In a recent email to some of you I said I would be posting a blog soon about a hero I saw during the aftermath of the hurricanes that came our way. Unfortunately that email was 11 days ago and I'm just now getting around to posting about it. Sorry - I hope you didn't hold your breath!
OK, so here goes - on the right you can see the picture of a brave Cleco employee, standing knee deep in a drainage canal using a long pole to reconnect power to a home. (If you look closely, you can see the property owner standing on the right observing the work - don't you just love it when people watch over your shoulder? :-) Click on the picture and you'll see a larger view.) The technician was wearing rubber boots and the water was within an inch or two of going over the top of his boots. I'm sure the pole was made of some sort of non-conductive material, but the idea of standing knee-deep in water while using a pole to reattach a fuse on a transformer that conducts hundreds of watts/volts/amps (whatever!) of electricity is not my idea of a fun day at the office!
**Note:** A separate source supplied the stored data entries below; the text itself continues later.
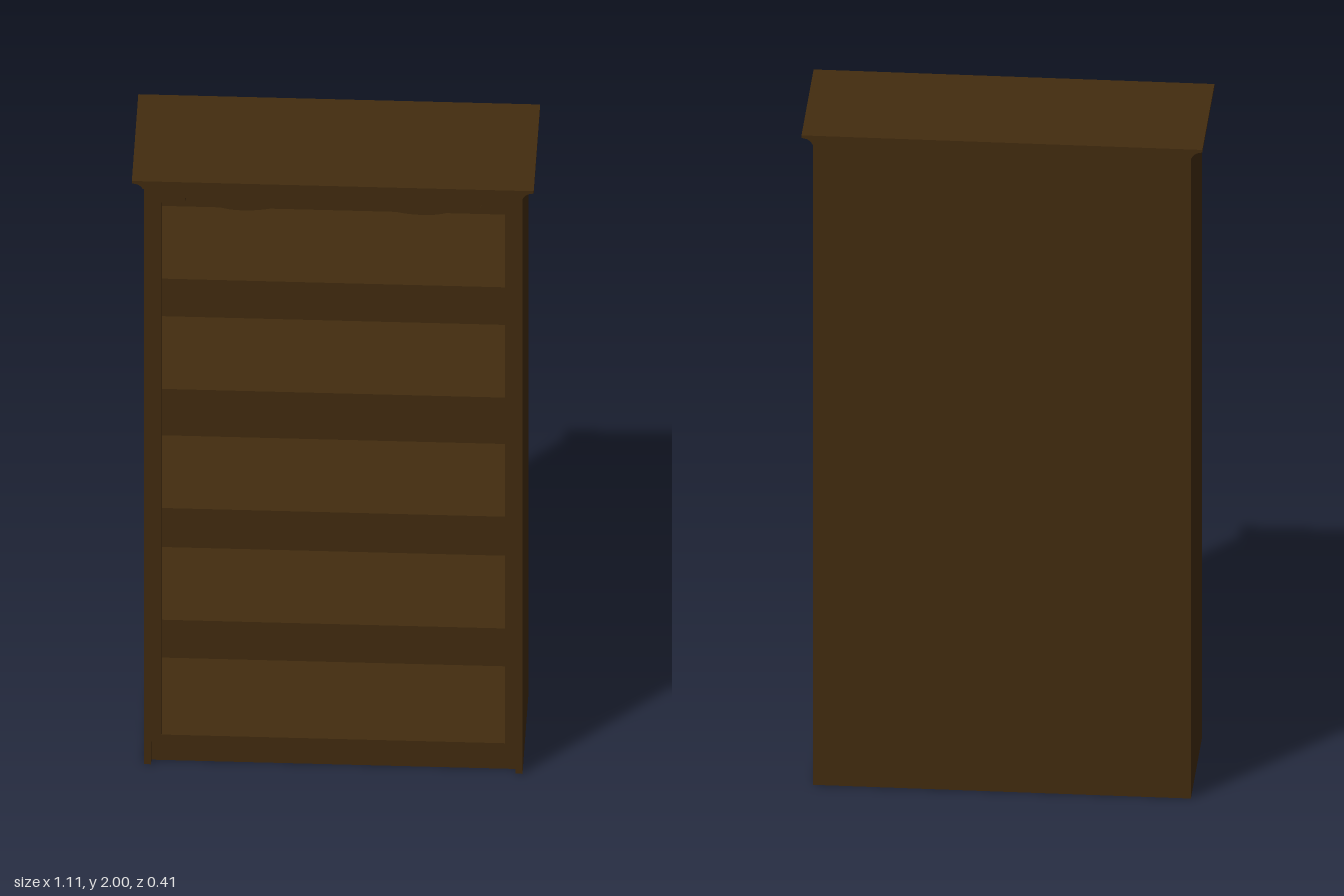
import * as THREE from 'three';

export function createModel() {
  const group = new THREE.Group();
  group.name = 'bookcase';
  const wood = new THREE.MeshStandardMaterial({ color: 0x432c0f });
  wood.name = 'dark wood';

  const add = (name, geometry) => {
    const mesh = new THREE.Mesh(geometry, wood);
    mesh.name = name;
    group.add(mesh);
    return mesh;
  };
  // box given by its limits on each axis
  const box = (name, x0, x1, y0, y1, z0, z1) => {
    const mesh = add(name, new THREE.BoxGeometry(x1 - x0, y1 - y0, z1 - z0));
    mesh.position.set((x0 + x1) / 2, (y0 + y1) / 2, (z0 + z1) / 2);
    return mesh;
  };
  // front-facing outline extruded from z0 to z1
  const slab = (name, shape, z0, z1) => {
    const geometry = new THREE.ExtrudeGeometry(shape, { depth: z1 - z0, bevelEnabled: false, curveSegments: 10 });
    geometry.translate(0, 0, z0);
    return add(name, geometry);
  };

  const back = -0.205, front = 0.18;

  // carcass
  for (const [side, s] of [['left', 1], ['right', -1]]) {
    const span = (a, b) => [Math.min(a * s, b * s), Math.max(a * s, b * s)];
    box(side + 'SidePanel', ...span(0.503, 0.523), 0, 1.975, back, front);
    box(side + 'Stile', ...span(0.474, 0.503), 0.095, 1.95, 0.15, 0.17);
  }
  box('backPanel', -0.503, 0.503, 0, 1.975, back, -0.193);

  // base
  box('bottomShelf', -0.503, 0.503, 0.07, 0.095, -0.193, 0.17);
  box('kickBoard', -0.503, 0.503, 0, 0.07, 0.14, 0.158);

  // shelves
  for (const y of [0.455, 0.835, 1.24, 1.615])
    box('shelf', -0.503, 0.503, y, y + 0.016, -0.193, 0.15);

  // scalloped valance under the top
  const valance = new THREE.Shape();
  valance.moveTo(-0.503, 1.975);
  valance.lineTo(-0.503, 1.905);
  valance.quadraticCurveTo(-0.46, 1.915, -0.425, 1.903);
  valance.quadraticCurveTo(-0.4, 1.908, -0.41, 1.928);
  valance.bezierCurveTo(-0.34, 1.915, -0.32, 1.89, -0.25, 1.89);
  valance.bezierCurveTo(-0.16, 1.89, -0.13, 1.92, -0.06, 1.92);
  valance.quadraticCurveTo(-0.02, 1.92, 0, 1.9);
  valance.quadraticCurveTo(0.02, 1.92, 0.06, 1.92);
  valance.bezierCurveTo(0.13, 1.92, 0.16, 1.89, 0.25, 1.89);
  valance.bezierCurveTo(0.32, 1.89, 0.34, 1.915, 0.41, 1.928);
  valance.quadraticCurveTo(0.4, 1.908, 0.425, 1.903);
  valance.quadraticCurveTo(0.46, 1.915, 0.503, 1.905);
  valance.lineTo(0.503, 1.975);
  slab('valance', valance, 0.16, 0.178);

  // cornice with coved ends
  const cornice = new THREE.Shape();
  cornice.moveTo(-0.525, 1.973);
  cornice.lineTo(0.525, 1.973);
  cornice.quadraticCurveTo(0.531, 1.987, 0.545, 1.99);
  cornice.lineTo(0.555, 1.992);
  cornice.lineTo(0.555, 2);
  cornice.lineTo(-0.555, 2);
  cornice.lineTo(-0.555, 1.992);
  cornice.lineTo(-0.545, 1.99);
  cornice.quadraticCurveTo(-0.531, 1.987, -0.525, 1.973);
  slab('cornice', cornice, back, 0.205);

  return group;
}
This is a real hero in my book. I saw him when I was out driving around the district I represent in the city of Pineville. His yellow coat and the yellow pole easily caught my eye and I jumped out of my van to snap this picture with my cell-phone camera. He is just one example of the hundreds of heroes we saw up close and personal during and after the storms that impacted our state. Utility workers, Public Works employees, Firemen, Policemen and regular Citizens all stepped up when called upon to help their neighbors. (The picture on the left shows some of the Pineville Firemen distributing water in the parking lot of the Furniture World on Hwy 28E in Pineville. They also distributed truckloads of ice and MREs - Meals Ready to Eat. Thanks, Furniture World, for letting us disturb your business to help your neighbors!)
I think we should salute the heroes among us - the firemen and policemen who coordinated their efforts to provide much needed water, ice and food to hundreds of Cenla residents; the public works employees who worked around the clock to remove debris from the roads and opened stopped drains in the middle of the night; the utility crews who restored electricity to hundreds of thousands of homes in record time; the elected officials who went days without sleep, coordinating relief efforts, and sometimes getting into the thick of things themselves to help rescue flooded residents; the media who demonstrated incredible cooperation to keep everyone informed; and the neighbors who lent a hand when others needed it. It's great to live in a town of heroes!
Some of them were compensated for what they did. Others helped out because it was needed. Some of the efforts were highly coordinated. (See the picture on the right of a caravan of Department of Wildlife and Fisheries vehicles as seen in my mirror, on their way to help folks. Click the picture for a larger view.) Some of the efforts were not-so coordinated. But people stepped up. They lent a hand. They helped each other.
We were pretty impacted by Gustav, and somewhat by Ike. There are still scars in our community - fallen trees, wounded structures, lost landmarks. But we will recover, we will rebuild, we will move forward. And we will do this because of the heroes in our midst. So next time you see a police officer, a fireman, a public works employee, a utility worker or someone who helped, say "thank you. Thank you for being a hero. We won't forget you."
You neglected to mention that YOU were one of the elected officials who lost sleep & went the extra mile helping others...
Thanks for being there for CCI and the community at large!
Thanks Jenni. I definitely don't include myself in the list of heroes. I was honored to get to help the best I could. But I wanted to point out the people I think definitely went above and beyond. And that guy standing in the water turning on the electricity for a homeowner definitely qualifies as a hero, in my book! [G]
Post a Comment